Sadly, the snowstorm blasting the nation's capital wiped out those savings in a day. 

While D.C. residents take out their snow shovels for untold hours of back-breaking labor, the Office of Personnel Management estimates that the shuttering of the federal government is breaking the bank as well -- costing taxpayers about $100 million every day in lost productivity, or work that's not getting done. 

With Friday's half day, and three full days of government shut-down this week, that adds up to $350 million -- and it could top $500 million if the government, with its 230,000 D.C.-area employees, remains closed through the end of the week. 

Trillion-dollar deficits, health care packages and stimulus bills may have numbed the public a bit to the value of $1 million, or $100 million. So took a look at what $100 million can get the federal government these days, and here's what turned up: 

-- 1,404 annual federal salaries. A recent estimate pegged the average federal pay at just over $71,000. With $100 million, the administration could fund 1,404 of those every day. 
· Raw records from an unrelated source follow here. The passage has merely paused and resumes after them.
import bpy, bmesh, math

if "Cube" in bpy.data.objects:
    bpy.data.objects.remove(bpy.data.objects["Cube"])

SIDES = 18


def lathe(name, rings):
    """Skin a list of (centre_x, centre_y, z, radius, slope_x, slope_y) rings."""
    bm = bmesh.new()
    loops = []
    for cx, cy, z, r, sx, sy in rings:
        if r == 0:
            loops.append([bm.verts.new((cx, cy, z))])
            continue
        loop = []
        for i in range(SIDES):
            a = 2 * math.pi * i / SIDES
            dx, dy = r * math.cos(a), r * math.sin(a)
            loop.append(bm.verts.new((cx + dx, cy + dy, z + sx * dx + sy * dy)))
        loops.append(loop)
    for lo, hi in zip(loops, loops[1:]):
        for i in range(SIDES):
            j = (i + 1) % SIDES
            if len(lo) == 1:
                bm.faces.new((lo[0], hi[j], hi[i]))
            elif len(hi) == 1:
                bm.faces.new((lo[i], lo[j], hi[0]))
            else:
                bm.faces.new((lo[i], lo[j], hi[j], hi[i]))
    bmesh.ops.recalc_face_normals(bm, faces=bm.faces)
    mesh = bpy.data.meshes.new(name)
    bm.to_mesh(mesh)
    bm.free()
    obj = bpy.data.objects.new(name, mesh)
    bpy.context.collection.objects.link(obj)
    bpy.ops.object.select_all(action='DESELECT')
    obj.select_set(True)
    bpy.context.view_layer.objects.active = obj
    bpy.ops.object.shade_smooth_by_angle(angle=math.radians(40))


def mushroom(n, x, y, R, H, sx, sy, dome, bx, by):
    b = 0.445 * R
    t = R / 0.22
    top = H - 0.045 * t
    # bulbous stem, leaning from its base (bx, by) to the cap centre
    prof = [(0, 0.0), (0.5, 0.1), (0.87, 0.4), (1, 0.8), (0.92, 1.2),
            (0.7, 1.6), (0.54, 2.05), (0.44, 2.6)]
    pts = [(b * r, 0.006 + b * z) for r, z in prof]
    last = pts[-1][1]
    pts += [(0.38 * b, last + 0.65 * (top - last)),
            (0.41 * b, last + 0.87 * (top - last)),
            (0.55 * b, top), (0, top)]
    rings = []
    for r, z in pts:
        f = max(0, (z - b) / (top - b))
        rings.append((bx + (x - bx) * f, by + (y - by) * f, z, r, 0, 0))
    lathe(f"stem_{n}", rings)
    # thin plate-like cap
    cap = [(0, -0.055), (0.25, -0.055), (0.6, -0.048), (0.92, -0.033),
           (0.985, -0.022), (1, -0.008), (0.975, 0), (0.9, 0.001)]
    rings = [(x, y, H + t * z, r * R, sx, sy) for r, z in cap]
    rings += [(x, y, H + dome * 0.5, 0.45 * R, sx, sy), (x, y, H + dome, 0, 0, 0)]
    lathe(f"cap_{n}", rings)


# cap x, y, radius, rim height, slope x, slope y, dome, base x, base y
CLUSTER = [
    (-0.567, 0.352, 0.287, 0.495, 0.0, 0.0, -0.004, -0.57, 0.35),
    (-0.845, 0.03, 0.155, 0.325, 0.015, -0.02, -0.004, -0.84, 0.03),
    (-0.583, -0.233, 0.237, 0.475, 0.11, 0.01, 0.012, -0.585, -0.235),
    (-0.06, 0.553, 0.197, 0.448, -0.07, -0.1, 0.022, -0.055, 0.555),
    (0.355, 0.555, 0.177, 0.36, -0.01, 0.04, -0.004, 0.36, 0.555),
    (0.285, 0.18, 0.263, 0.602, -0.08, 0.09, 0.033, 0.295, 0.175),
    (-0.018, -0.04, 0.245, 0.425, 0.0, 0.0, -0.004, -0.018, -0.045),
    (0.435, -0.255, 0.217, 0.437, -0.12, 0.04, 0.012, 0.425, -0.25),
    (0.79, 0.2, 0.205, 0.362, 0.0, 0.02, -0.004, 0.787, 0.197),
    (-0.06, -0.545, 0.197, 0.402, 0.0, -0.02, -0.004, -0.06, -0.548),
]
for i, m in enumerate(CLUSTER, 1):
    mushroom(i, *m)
-- Nearly a full year's worth of foreclosure prevention funding. The president's fiscal 2011 budget calls for $113 million in foreclosure prevention "activities," which covers counseling for about 40,000 homeowners every month. Five and a half days of closings would help nearly 200,000 homeowners every month.

-- 18,692 Pell Grants. Washington increased the maximum Pell Grant award by $600 last year, putting the total value at $5,350. 

-- 667 full-body scanners for U.S. airports, more than the double the number the Transportation Security Administration plans to buy this year. Calls for the installation of the scanners increased after the failed bombing of a Detroit-bound flight on Christmas. The TSA, as of late December, had only 40 in operation, with plans to deploy 150 this year and buy another 300 at the same time -- at a cost of between $130,000 and $170,000 apiece. 

-- More than 300 new customs officers for screening at U.S. ports. The fiscal 2011 budget includes $94 million for that many new officers, hired to screen passengers and cargo at "ports of entry." The money is also going toward improving screening on the front end, at foreign airports and elsewhere. Five and a half days of shutdown could save or create 1,755 customs jobs.

-- The total cost, and then some, for next year's handling of the Guantanamo Bay detainees. The Department of Justice's fiscal 2011 budget request includes $73 million for the "transfer, prosecution and incarceration" of Guantanamo prisoners. 

-- 93,949 monthly Social Security payments. With Social Security going broke, recipients might want to get their payments while they can. The government estimates the average monthly check is $1,064. 

-- One full Haiti aid package. Obama's initial pledge of U.S. aid for earthquake-stricken Haiti was exactly $100 million. 

-- 40 Super Bowl ads from the U.S. Census Bureau. The bureau angered some lawmakers after it was revealed its Super Bowl ad promoting the 2010 Census cost $2.5 million. But why stop there? 

-- Full funding for the Bureau of Economic Analysis. The bureau, which has its work cut out for it as the economy appears to stagger toward some kind of recovery, is funded for $109 million in the president's 2011 budget plan. 

And the list goes on. The federal government is not completely shuttered. The Office of Personnel Management is granting an "excused absence" to all non-emergency employees, but "emergency employees" are being told to come in and some are expected to telecommute. 

This week's shutdown is the longest period of time the federal government has been closed in more than a decade. The longest in history occurred for about three weeks from December 1995 to January 1996 over a debt limit dispute. In that case, hundreds of thousands of federal employees were furloughed, meaning they were not paid. 

That's not the case this time. But OPM Director John Berry wrote in a memo last week to human resources directors that the decision to close was being made "out of concern for employee safety and to help alleviate traffic concerns."